4. Be mindful of protein and fats. Make healthy protein and fat choices. Include smaller amounts of high-quality proteins and healthy fats in your meals to maintain a balanced diet.
5. Don’t wait until race week. Experiment with different carbohydrate-rich foods during your marathon training plan to find what works best for your body. By experimenting and finding what best suits your body, you’ll establish a nutritional plan for the week before the marathon.
6. Stay hydrated. Consuming plenty of fluids and sports drinks throughout the carb-loading phase. Gatorade is a great choice because it contains fluids, carbs, and electrolytes.
7. Consult with a dietitian or nutritionist. We recommend working a dietitian or nutritionist who is experienced with with endurance athletes for personalized guidance if you need extra support!
Is carb-loading good before a race?
Yes. Proper carb-loading fills your muscles with glycogen and helps you avoid bonking, allowing you to run a smart race. Carb loading essentially provides the body with a larger fuel reservoir, which can help prevent fatigue and improve endurance.
What should I eat to carb load before a race?
Some foods to eat when carb loading before a race include:
– White rice
How long before a race should you start carb-loading?
You should start carbo-loading 7 days before a marathon and 3 days before a half marathon.

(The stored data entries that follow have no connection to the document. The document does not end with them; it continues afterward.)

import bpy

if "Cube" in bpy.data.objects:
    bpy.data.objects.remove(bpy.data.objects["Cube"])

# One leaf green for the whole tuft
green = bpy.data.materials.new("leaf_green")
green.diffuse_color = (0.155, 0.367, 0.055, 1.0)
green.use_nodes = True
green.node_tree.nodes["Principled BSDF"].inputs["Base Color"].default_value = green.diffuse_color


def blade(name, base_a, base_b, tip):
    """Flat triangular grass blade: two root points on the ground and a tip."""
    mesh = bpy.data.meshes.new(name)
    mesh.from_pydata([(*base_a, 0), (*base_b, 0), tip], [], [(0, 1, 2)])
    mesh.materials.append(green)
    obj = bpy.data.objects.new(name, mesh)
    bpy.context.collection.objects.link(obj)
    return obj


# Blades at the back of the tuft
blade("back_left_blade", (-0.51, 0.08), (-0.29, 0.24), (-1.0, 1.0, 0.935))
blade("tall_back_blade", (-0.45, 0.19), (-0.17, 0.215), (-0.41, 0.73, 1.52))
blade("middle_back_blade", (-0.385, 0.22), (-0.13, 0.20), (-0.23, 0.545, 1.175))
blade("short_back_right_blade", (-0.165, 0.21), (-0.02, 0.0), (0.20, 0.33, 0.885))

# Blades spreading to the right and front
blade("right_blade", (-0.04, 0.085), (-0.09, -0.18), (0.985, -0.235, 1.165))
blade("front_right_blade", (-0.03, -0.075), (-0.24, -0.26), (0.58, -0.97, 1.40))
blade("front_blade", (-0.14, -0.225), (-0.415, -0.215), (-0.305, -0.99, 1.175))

What are the benefits of carb-loading before a race?
The goal of carb loading is to maximize glycogen stores in the muscles and liver, which are the primary fuel sources during exercise. This strategy won’t necessarily make you run faster (that’s what your marathon training is for) but it will certainly help prevent you from bonking, or “hitting the wall”, during a long race.
How much weight should I gain when carb-loading?
While carb loading, expect to gain around 2kg of body weight. Gaining weight while carbo loading is natural because for every gram of stored glycogen, we store 3-4 grams of water.
What does carb-loading do to your body?
Carb loading maximizes glycogen stores in the muscles and liver. During endurance exercise, the body relies heavily on glycogen to sustain the massive amount of required energy levels. Carb loading allows the body to delay glycogen depletion during a marathon and maintain a higher intensity for a longer duration.